I cleared my schedule, dropped the baby off at daycare, and I planned a special day for just me and my son.
We had the most amazing time.
We have a beach about an hour away from us, so I loaded us into the car and away we went. We went hunting for shells, floated in a lazy river at a nearby water park, and ate naughty foods. We were having so much fun that we decided to make a night of it and booked a hotel room. I didn’t realize how much my son loved hotel rooms. There were actually so many things I learned about my son in our 24 hours together. Things I had been missing. He was such a natural when he entered the room.
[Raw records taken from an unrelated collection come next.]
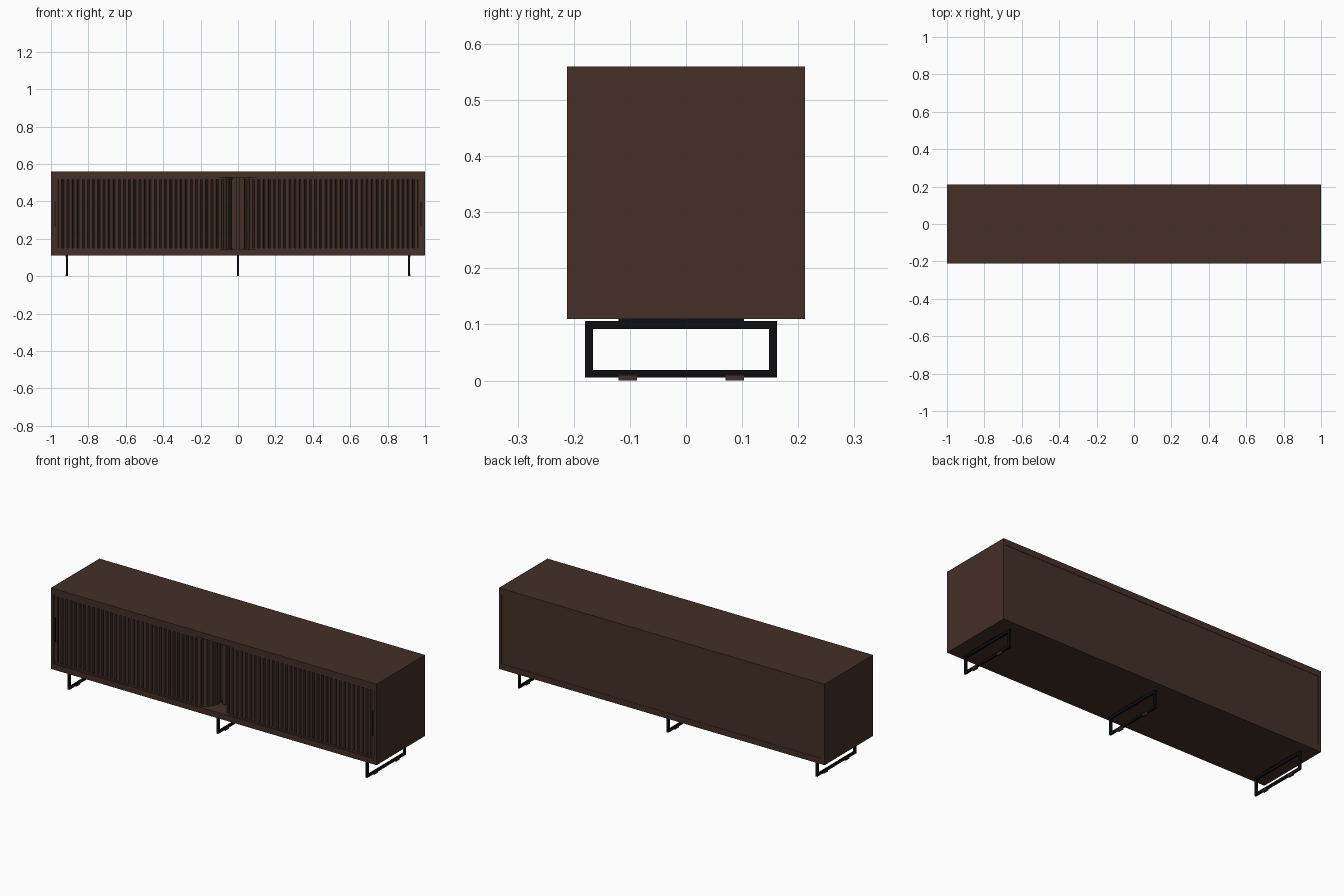
import bpy, bmesh, math
from mathutils import Matrix, Vector

if "Cube" in bpy.data.objects:
    bpy.data.objects.remove(bpy.data.objects["Cube"])


def material(name, rgb):
    m = bpy.data.materials.new(name)
    m.diffuse_color = (*rgb, 1)
    m.use_nodes = True
    m.node_tree.nodes["Principled BSDF"].inputs["Base Color"].default_value = m.diffuse_color
    return m


WOOD = material("dark walnut", (0.056, 0.029, 0.020))
BLACK = material("black metal", (0.004, 0.004, 0.005))


def finish(name, bm, mat):
    bmesh.ops.recalc_face_normals(bm, faces=bm.faces)
    me = bpy.data.meshes.new(name)
    bm.to_mesh(me)
    bm.free()
    me.materials.append(mat)
    ob = bpy.data.objects.new(name, me)
    bpy.context.collection.objects.link(ob)
    return ob


def add_box(bm, x0, x1, y0, y1, z0, z1):
    m = Matrix.Translation(((x0 + x1) / 2, (y0 + y1) / 2, (z0 + z1) / 2))
    bmesh.ops.create_cube(bm, size=1, matrix=m @ Matrix.Diagonal((x1 - x0, y1 - y0, z1 - z0, 1)))


def box(name, mat, *dims):
    bm = bmesh.new()
    add_box(bm, *dims)
    return finish(name, bm, mat)


def add_prism(bm, pts, z0, z1):
    lo = [bm.verts.new((x, y, z0)) for x, y in pts]
    hi = [bm.verts.new((x, y, z1)) for x, y in pts]
    bm.faces.new(lo)
    bm.faces.new(hi)
    n = len(pts)
    for i in range(n):
        j = (i + 1) % n
        bm.faces.new((lo[i], lo[j], hi[j], hi[i]))


D = 0.2125
# Case panels
box("top_panel", WOOD, -1, 1, -D, D, 0.527, 0.56)
box("bottom_panel", WOOD, -1, 1, -D, D, 0.11, 0.142)
for side, s in (("left", -1), ("right", 1)):
    box(side + "_side_panel", WOOD, *sorted((s * 0.984, s)), -D, D, 0.142, 0.527)
box("back_panel", WOOD, -0.984, 0.984, D - 0.018, D - 0.002, 0.142, 0.527)
box("centre_divider", WOOD, -0.01, 0.01, -0.12, D - 0.018, 0.142, 0.527)

# Sliding slatted doors: straight run, then a quarter turn into the case
Y0, R, XE, XS = -0.197, 0.08, 0.04, 0.966
STRAIGHT = XS - XE - R
ARC = R * math.pi / 2
END = STRAIGHT + ARC + 0.16


def door_point(t, out):
    """Point at distance t along the door, moved outward by out."""
    if t <= STRAIGHT:
        return (-XS + t, Y0 - out)
    if t <= STRAIGHT + ARC:
        a = (t - STRAIGHT) / R
        return (-XE - R + (R + out) * math.sin(a), Y0 + R - (R + out) * math.cos(a))
    return (-XE + out, Y0 + R + t - STRAIGHT - ARC)


PITCH = 0.0275
for side, s in (("left", 1), ("right", -1)):
    bm = bmesh.new()
    t = 0.0
    while t + PITCH < END:
        prof = [(0, -0.005), (0, 0), (0.003, 0), (0.007, 0.008), (PITCH - 0.004, 0.008),
                (PITCH, 0), (PITCH, -0.005)]
        add_prism(bm, [(s * p[0], p[1]) for p in (door_point(t + u, o) for u, o in prof)], 0.15, 0.517)
        t += PITCH
    finish(side + "_slatted_door", bm, WOOD)
    # Flat end stile with a slim pull
    box(side + "_door_stile", WOOD, *sorted((-s * 0.984, -s * XS)), Y0 - 0.008, Y0 + 0.005, 0.15, 0.517)
    box(side + "_pull", BLACK, *sorted((-s * 0.982, -s * 0.975)), Y0 - 0.014, Y0 - 0.006, 0.265, 0.40)
    # Door tracks above and below, following the curve
    for part, z0, z1 in (("lower", 0.142, 0.15), ("upper", 0.517, 0.527)):
        ts = [0, STRAIGHT] + [STRAIGHT + ARC * i / 10 for i in range(1, 11)] + [END]
        pts = [door_point(t, 0.010) for t in ts] + [door_point(t, -0.012) for t in reversed(ts)]
        pts = [(-0.984, pts[-1][1]), (-0.984, pts[0][1])] + pts
        bm = bmesh.new()
        add_prism(bm, [(s * x, y) for x, y in pts], z0, z1)
        finish(f"{side}_{part}_track", bm, WOOD)

# Three metal sled legs with mounting plates and floor pads
for name, x in (("left", -0.915), ("centre", 0), ("right", 0.915)):
    bm = bmesh.new()
    w = 0.005
    add_box(bm, x - w, x + w, -0.18, 0.162, 0.092, 0.106)
    add_box(bm, x - w, x + w, -0.18, 0.162, 0.005, 0.019)
    for y in (-0.18, 0.148):
        add_box(bm, x - w, x + w, y, y + 0.014, 0.019, 0.092)
    add_box(bm, x - 0.006, x + 0.006, -0.12, 0.103, 0.106, 0.11)
    finish(name + "_leg", bm, BLACK)
    bm = bmesh.new()
    for y in (-0.12, 0.07):
        add_box(bm, x - 0.006, x + 0.006, y, y + 0.033, 0, 0.009)
    finish(name + "_floor_pads", bm, WOOD)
He unpacked our bags and put our clothes in the dresser, opened the blinds, and took a bath in the large soaking tub. He really is my child.
After we got settled in, he looked at me and said, “I’m having so much fun! I don’t ever want to leave.” His words were everything and made me realize that something had been missing from our relationship for quite some time and it was having FUN. I had been so busy trying to keep my head above water that I had been missing the entire big picture. A light bulb went off; the key to keeping my head above water IS to have fun with my children. It’s therapeutic and a necessity.
We arrived home the next day with an entirely new connection and appreciation for one another. It was refreshing and it was just enough to make me realize that some things in life are more important than laundry and dishes. A messy house is ok sometimes if it means your children are happy.
Does this mean that I’m going to let all housework and responsibility go? NO.
Does it mean that every day will be like Disneyland at our house? NO.
But what I can do is carve out uninterrupted fun time with my children, every day. Even if it’s 10 minutes a day, I need to make it happen, for all of us.
Having fun with my children should be one of the responsibilities I prioritize as a parent. Perhaps, having fun with our kids should be a priority in every family.